Most of the science-fiction films we see today are significantly influenced by classics of the genre. Ridley Scott’s Alien and Blade Runner, Stanley Kubrick’s 2001: A Space Odyssey, and the Wachowski sisters’ The Matrix are some of the more commonly discussed inspirations. Director Lisa Joy, co-creator of the TV series Westworld, is no exception to the rule. Her recent film Reminiscence is a sci-fi neo-noir thriller, with the same moodiness and cyberpunk stylization of Blade Runner. Similar to Blade Runner, Joy has created an eerie future where the world is deteriorating, and the rich have left it behind. The world-building Joy brings to the table makes for some cool visuals, including high speed rails skimming over the water, neon-lit nightclubs, and a fight sequence in a sunken ballroom. However, pretty images alone cannot make a great film.
Detective Nick Bannister (Hugh Jackman) makes a living off selling his clients the ability to access old memories via a machine where you submerge yourself in a tank of water. Business never dries up because, as Nick says in one of his several voice over narrations, “nothing is more addicting than the past.” Nick is a victim of this reality himself. He uses his machine to frequently revisit memories containing a former client, Mae. Rebecca Ferguson plays our femme fatale, stepping onto the scene in a chic red dress looking for a pair of missing earrings – Ferguson is cold and guarded, but when she sings her melodies are warm and inviting. Nick is obsessed with Mae, and that is why when she suddenly disappears, he stops at nothing to find her. “People don’t just vanish!” Detective Bannister’s investigation takes him from rooftop chases to the docks of an impoverished New Orleans. He bumps heads with a drug lord and a disfigured ex-cop. It may cost him his life, but Nick has been consumed by the mystery and needs to find an answer.

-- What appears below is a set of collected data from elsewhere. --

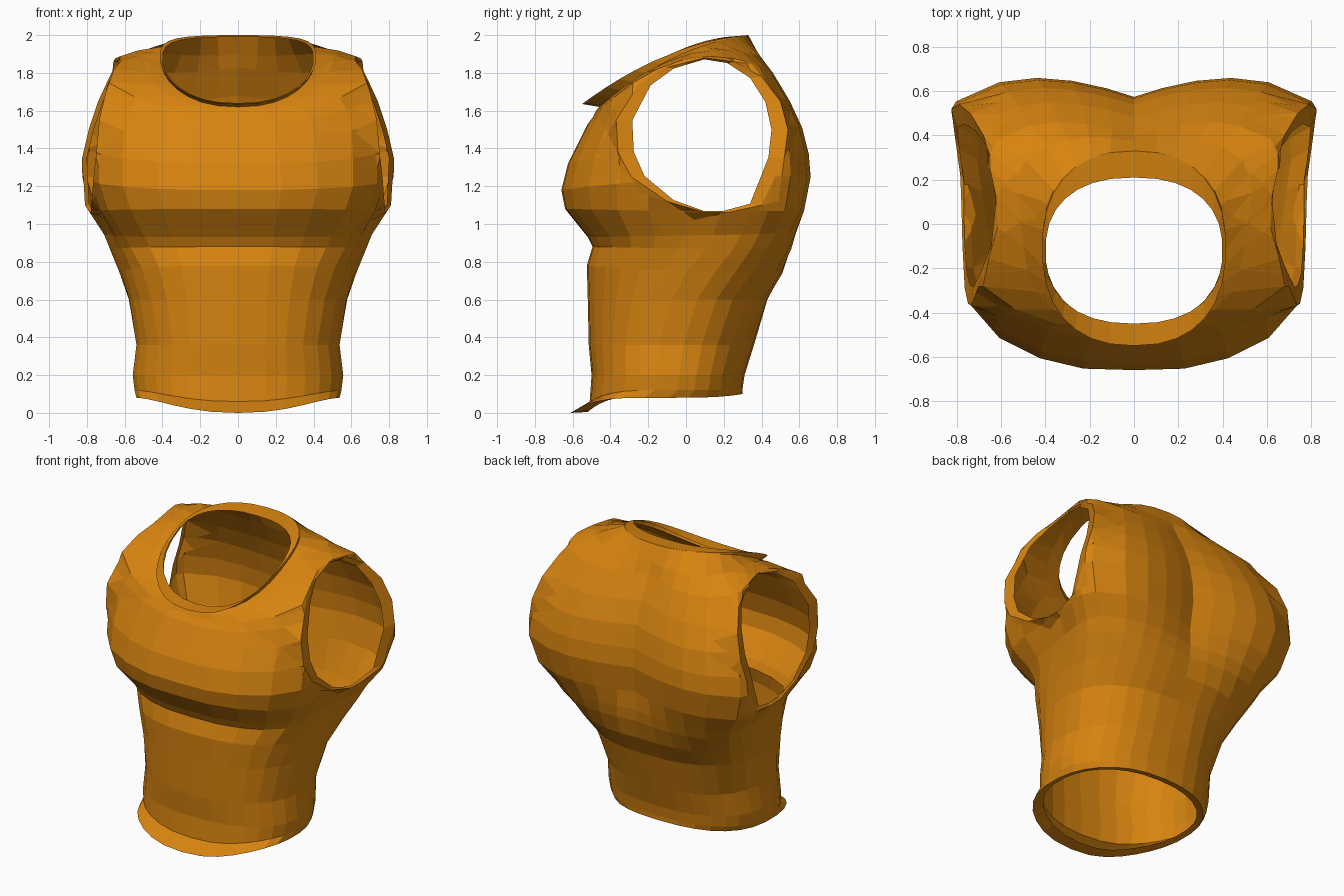
import bpy, bmesh, math
from mathutils import Vector

if "Cube" in bpy.data.objects:
    bpy.data.objects.remove(bpy.data.objects["Cube"])

# Half cross-section of the chest, front centre to back centre (width, depth factors)
CHEST = [(0, -1), (.27, -.99), (.5, -.92), (.72, -.78), (.87, -.56), (.92, -.3),
         (.93, 0), (.96, .3), (1, .55), (1, .7), (.95, .84), (.72, .97),
         (.52, 1), (.33, .98), (.15, .93), (0, .87)]
N = len(CHEST)
# Extra width around the front of the shoulder, by column
BUMP = {2: .2, 3: .6, 4: 1, 5: .5, 6: .1}

# Rings: half width, front y, back y, front z, side z, back z,
# chest blend (above 1 adds front shoulder width)
RINGS = [
    (.50, -.52, .25, .005, .09, .11, 0),      # hem inner edge
    (.54, -.61, .30, 0, .08, .10, 0),         # hem flare
    (.55, -.51, .30, .06, .12, .13, 0),
    (.56, -.50, .31, .20, .20, .20, 0),
    (.54, -.515, .36, .36, .36, .36, 0),
    (.58, -.52, .44, .60, .60, .60, .15),
    (.63, -.525, .53, .78, .75, .74, .35),
    (.68, -.495, .58, .88, .87, .87, .6),     # crease under the chest
    (.71, -.52, .60, .93, .94, .95, .75),
    (.79, -.64, .625, 1.08, 1.07, 1.07, 1),
    (.845, -.66, .66, 1.18, 1.24, 1.25, 1),
    (.83, -.625, .65, 1.32, 1.40, 1.37, 1.02),
    (.79, -.56, .615, 1.45, 1.58, 1.51, 1.07),
    (.73, -.52, .55, 1.53, 1.74, 1.65, 1.11),
    (.65, -.49, .46, 1.57, 1.87, 1.80, 1.18), # shoulder line
    (.53, -.475, .41, 1.60, 1.885, 1.885, .6),
    (.41, -.46, .33, 1.62, 1.88, 2.0, 0),     # neck
    (.415, -.55, .33, 1.635, 1.89, 2.0, 0),   # neck flare
    (.40, -.45, .21, 1.64, 1.88, 1.99, 0),    # neck inner edge
]

# Armhole outline (y, z, x), counter-clockwise in side view
ARMHOLE = [(-.37, 1.55, .735), (-.36, 1.38, .75), (-.29, 1.25, .765),
           (-.1, 1.12, .775), (.1, 1.06, .78), (.22, 1.06, .785),
           (.4, 1.1, .81), (.52, 1.35, .825), (.54, 1.5, .79), (.5, 1.65, .74),
           (.4, 1.78, .68), (.25, 1.86, .64), (.1, 1.88, .625),
           (-.1, 1.83, .645), (-.25, 1.74, .69)]
SIDES = list(zip(ARMHOLE, ARMHOLE[1:] + ARMHOLE[:1]))


def spow(a, p):
    return math.copysign(abs(a) ** p, a)


def ring_points(w, yf, yb, zf, zs, zb, g):
    pts = []
    extra, g = max(g - 1, 0), min(g, 1)
    for i, (cu, cv) in enumerate(CHEST):
        t = math.pi * i / (N - 1)
        eu = 0 if i in (0, N - 1) else spow(math.sin(t), .85)
        ev = -spow(math.cos(t), .85)
        u, v = eu + (cu - eu) * g, ev + (cv - ev) * g
        u += extra * BUMP.get(i, 0)
        y = (yf + yb) / 2 + v * (yb - yf) / 2
        z = zs + (zb - zf) / 2 * v + ((zf + zb) / 2 - zs) * v * v
        if zs < .15:                          # hem dips only at the front
            z = zs + (zf - zs if v < 0 else zb - zs) * v ** 4
        pts.append((w * u, y, z))
    return pts


def inside(y, z):
    return all((b[0] - a[0]) * (z - a[1]) - (b[1] - a[1]) * (y - a[0]) >= 0
               for a, b in SIDES)


def rim_x(y, z):
    """Outline x at the outline point nearest to (y, z)."""
    best = (9, 0)
    p = Vector((y, z))
    for a, b in SIDES:
        s, e = Vector(a[:2]), Vector(b[:2])
        k = min(max((p - s).dot(e - s) / (e - s).length_squared, 0), 1)
        best = min(best, ((s.lerp(e, k) - p).length, a[2] + (b[2] - a[2]) * k))
    return best[1]


# Loft one half of the torso shell
bm = bmesh.new()
rows = [[bm.verts.new(p) for p in ring_points(*r)] for r in RINGS]
for a, b in zip(rows, rows[1:]):
    for i in range(N - 1):
        bm.faces.new((a[i], a[i + 1], b[i + 1], b[i]))
bmesh.ops.recalc_face_normals(bm, faces=bm.faces[:])

# Cut the armhole along its outline
for a, b in SIDES:
    geom = set()
    for f in bm.faces:
        c = f.calc_center_median()
        if c.x > .45 and 1.0 < c.z < 1.95 and -.5 < c.y < .62:
            geom.add(f)
            geom.update(f.edges)
            geom.update(f.verts)
    bmesh.ops.bisect_plane(bm, geom=list(geom), dist=1e-5, plane_co=(0, a[0], a[1]),
                           plane_no=Vector((0, b[1] - a[1], a[0] - b[0])).normalized())
hole = []
for f in bm.faces:
    c = f.calc_center_median()
    if c.x > .45 and inside(c.y, c.z):
        hole.append(f)
bmesh.ops.delete(bm, geom=hole, context='FACES')

# Even out the armhole edge, then turn it inward as a rim
edge = [e for e in bm.edges if e.is_boundary
        and all(v.co.x > .45 and v.co.z > 1 for v in e.verts)]
for v in {v for e in edge for v in e.verts}:
    v.co.x = rim_x(v.co.y, v.co.z)
rim = bmesh.ops.extrude_edge_only(bm, edges=edge)['geom']
for v in rim:
    if isinstance(v, bmesh.types.BMVert):
        v.co.x -= .01 + .03 * max(0, v.co.y)
        v.co.y = .08 + (v.co.y - .08) * .81
        v.co.z = 1.47 + (v.co.z - 1.47) * .98
bmesh.ops.recalc_face_normals(bm, faces=bm.faces[:])

me = bpy.data.meshes.new("torso_shell")
bm.to_mesh(me)
bm.free()
torso = bpy.data.objects.new("torso_shell", me)
bpy.context.collection.objects.link(torso)

# Mirror to the other side
mir = torso.modifiers.new("mirror", 'MIRROR')
mir.use_axis = (True, False, False)
mir.merge_threshold = .001

mat = bpy.data.materials.new("orange")
mat.diffuse_color = (.68, .23, .005, 1)
mat.use_nodes = True
mat.node_tree.nodes["Principled BSDF"].inputs["Base Color"].default_value = mat.diffuse_color
me.materials.append(mat)
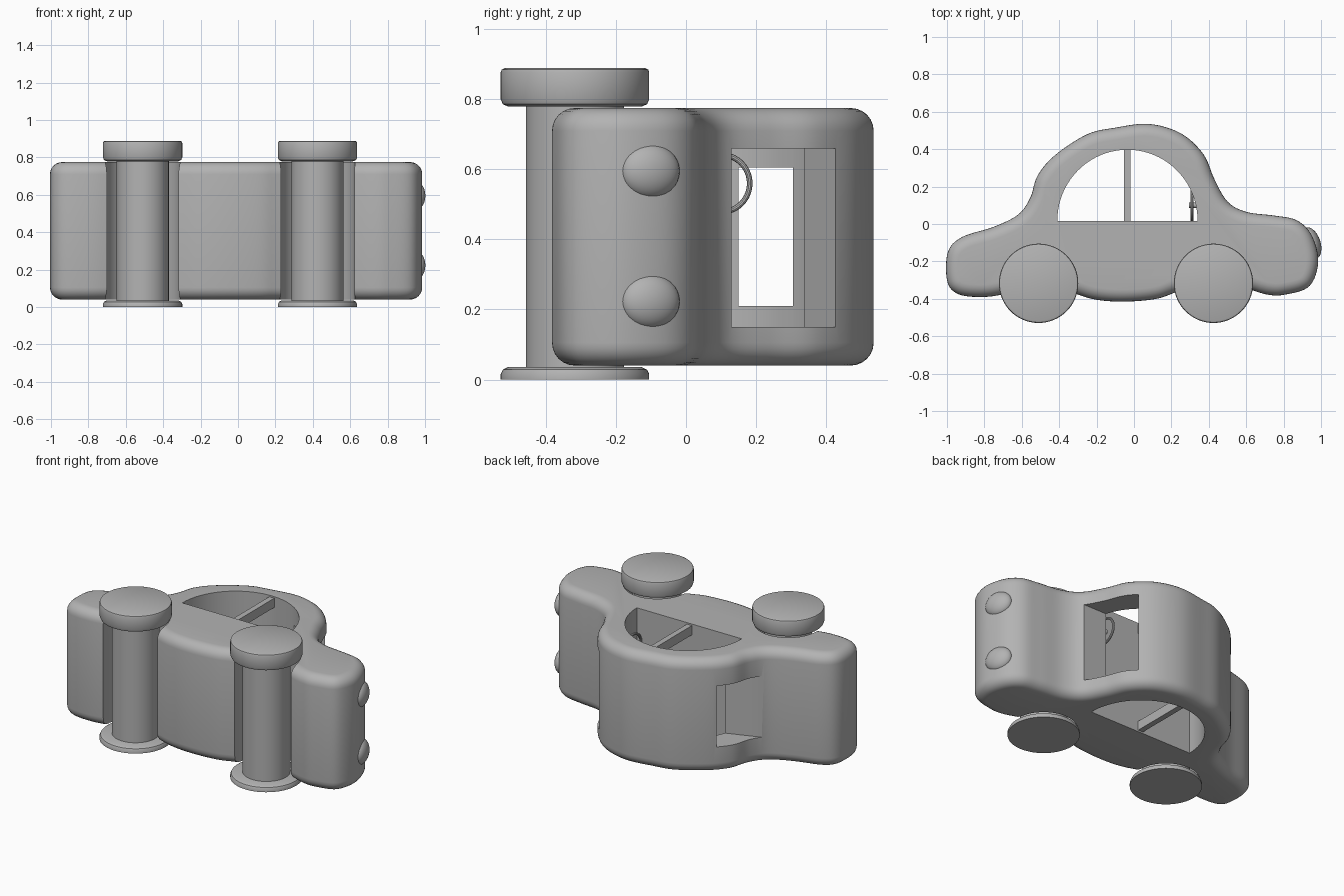
import bpy, bmesh, math
from mathutils import Vector

if "Cube" in bpy.data.objects:
    bpy.data.objects.remove(bpy.data.objects["Cube"], do_unlink=True)

GREY = (0.45, 0.45, 0.45, 1)
mat = bpy.data.materials.new("plain grey")
mat.use_nodes = True
mat.diffuse_color = GREY
mat.node_tree.nodes["Principled BSDF"].inputs["Base Color"].default_value = GREY

LOW, HIGH, ROUND = 0.04, 0.775, 0.065
MID = (LOW + HIGH) / 2


def finish(name, bm):
    bmesh.ops.recalc_face_normals(bm, faces=bm.faces)
    mesh = bpy.data.meshes.new(name)
    bm.to_mesh(mesh)
    bm.free()
    mesh.materials.append(mat)
    ob = bpy.data.objects.new(name, mesh)
    bpy.context.collection.objects.link(ob)
    return ob


def smooth(ob):
    bpy.ops.object.select_all(action="DESELECT")
    ob.select_set(True)
    bpy.context.view_layer.objects.active = ob
    bpy.ops.object.shade_smooth_by_angle(angle=math.radians(35))


def loft(name, rings):
    """Closed solid through rings of equal length."""
    bm = bmesh.new()
    rows = [[bm.verts.new(p) for p in ring] for ring in rings]
    n = len(rows[0])
    for a, b in zip(rows, rows[1:]):
        for i in range(n):
            j = (i + 1) % n
            bm.faces.new((a[i], a[j], b[j], b[i]))
    bm.faces.new(rows[0][::-1])
    bm.faces.new(rows[-1])
    return finish(name, bm)


def prism(name, points, z0, z1):
    return loft(name, [[(x, y, z) for x, y in points] for z in (z0, z1)])


def circle(cx, cy, r, n=64):
    return [(cx + r * math.cos(2 * math.pi * i / n),
             cy + r * math.sin(2 * math.pi * i / n)) for i in range(n)]


def spline(points, steps=6):
    """Closed smooth curve through the points."""
    pts = [Vector(p) for p in points]
    out = []
    for i in range(len(pts)):
        a, b, c, d = (pts[(i + k) % len(pts)] for k in (-1, 0, 1, 2))
        for s in range(steps):
            t = s / steps
            out.append(0.5 * (2 * b + (c - a) * t + (2 * a - 5 * b + 4 * c - d) * t * t
                              + (3 * b - a - 3 * c + d) * t ** 3))
    return out


def inset(points, dist):
    out = []
    for i, p in enumerate(points):
        t = (points[(i + 1) % len(points)] - points[i - 1]).normalized()
        out.append(p + Vector((t.y, -t.x)) * dist)   # clockwise outline: inward is right
    return out


def cut(ob, cutter):
    mod = ob.modifiers.new("cut", "BOOLEAN")
    mod.operation, mod.solver, mod.object = "DIFFERENCE", "EXACT", cutter
    bpy.context.view_layer.objects.active = ob
    bpy.ops.object.modifier_apply(modifier=mod.name)
    bpy.data.objects.remove(cutter, do_unlink=True)


# Car body: side outline with rounded rims
outline = spline([
    (-1, -.3), (-.995, -.15), (-.92, -.07), (-.75, -.015), (-.62, .05), (-.555, .14),
    (-.515, .26), (-.42, .37), (-.25, .48), (-.1, .515), (.08, .535), (.25, .485),
    (.37, .375), (.43, .24), (.5, .12), (.6, .065), (.75, .045), (.87, .02),
    (.95, -.06), (.985, -.2), (.94, -.33), (.82, -.375), (.7, -.375), (.45, -.3),
    (.24, -.36), (.12, -.4), (-.05, -.415), (-.2, -.405), (-.32, -.37), (-.5, -.3),
    (-.7, -.375), (-.84, -.39), (-.95, -.37)])
rings = []
for side, angles in ((-1, range(0, 91, 15)), (1, range(90, -1, -15))):
    for a in angles:
        d = ROUND * (1 - math.sin(math.radians(a)))
        h = (HIGH - LOW) / 2 - ROUND * (1 - math.cos(math.radians(a)))
        rings.append([(p.x, p.y, MID + side * h) for p in inset(outline, d)])
body = loft("car_body", rings)

# Cabin opening, windows and wheel arches
cabin = [(-.035 + .375 * math.cos(math.pi * i / 40),
          .017 + .38 * math.sin(math.pi * i / 40)) for i in range(41)]
cut(body, prism("cabin_cutter", cabin, -.2, 1.2))
cut(body, prism("front_window_cutter",
                [(.1, .13), (.7, .13), (.7, .43), (.33, .43), (.15, .33)], .15, .66))
cut(body, prism("rear_window_cutter",
                [(-.25, .15), (-.39, .15), (-.8, 0), (-.8, .4), (-.3, .31), (-.25, .3)], .21, .605))
AXLES = ((-.51, "rear"), (.425, "front"))
AXLE_Y = -.317
for x, end in AXLES:
    cut(body, prism("arch_cutter", circle(x, AXLE_Y, .2), -.2, 1.2))
smooth(body)

# Wheels and axles
for x, end in AXLES:
    smooth(prism(end + "_axle", circle(x, AXLE_Y, .14), .03, .8))
    for side, profile in (
            ("right", ((.212, 0), (.212, .015), (.206, .028), (.19, .036))),
            ("left", ((.19, .779), (.206, .786), (.212, .8), (.212, .877), (.209, .885), (.2, .889)))):
        smooth(loft(f"{end}_{side}_wheel",
                    [[(px, py, z) for px, py in circle(x, AXLE_Y, r)] for r, z in profile]))

# Door posts, one each side
for side, z in (("left", .735), ("right", .08)):
    smooth(prism(side + "_door_post", [(-.054, .01), (-.018, .01), (-.018, .41), (-.054, .41)],
                 z - .03, z + .03))

# Headlights
for side, z in (("left", .595), ("right", .223)):
    bpy.ops.mesh.primitive_uv_sphere_add(segments=32, ring_count=16, radius=1,
                                         location=(.947, -.103, z), rotation=(0, 0, .32))
    lamp = bpy.context.object
    lamp.name = side + "_headlight"
    lamp.scale = (.05, .088, .078)
    lamp.data.materials.append(mat)
    smooth(lamp)

# Steering wheel and column
bpy.ops.mesh.primitive_torus_add(major_radius=.082, minor_radius=.008, major_segments=40,
                                 minor_segments=10, location=(.31, .1, .56),
                                 rotation=(0, math.radians(90), 0))
wheel = bpy.context.object
wheel.name = "steering_wheel"
wheel.data.materials.append(mat)
smooth(wheel)
bpy.ops.mesh.primitive_cylinder_add(vertices=20, radius=.014, depth=.08, location=(.335, .1, .56),
                                    rotation=(0, math.radians(90), 0))
column = bpy.context.object
column.name = "steering_column"
column.data.materials.append(mat)
smooth(column)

Hugh Jackman has always been a reliable leading man. He’s been Wolverine and P.T. Barnum, but his vulnerable performance here reminds me of his role in Denis Villeneuve’s Prisoners. Both characters are addicted to the search of a missing person and there are no lengths they won’t go to find them. Jackman also is more of an anti-hero in both films. While Jackman’s descent into obsession is compelling, he is held back by a sentimental script. Lisa Joy, who wrote as well as directed Reminiscence, does not shy from penciling in little phrases fondly looking at the past; the film is about memories after all. However, the sanguine tone of the writing does not match up with the film’s dark and shadowy imagery. Nor does the dialogue flow naturally – characters speak to each other melodramatically as if they were performing themselves.
Reminiscence is a decently entertaining sci-fi flick. The cinematography has an interesting cyberpunk aesthetic, and the futuristic concepts make for a promising premise. However, Joy is unable to capitalize on these qualities. The thematical and tonal incoherence of the script holds the film back, and not even Hugh Jackman can save this project from its own lackluster writing. I fear Reminiscence will be a film forgotten in time like tears in rain.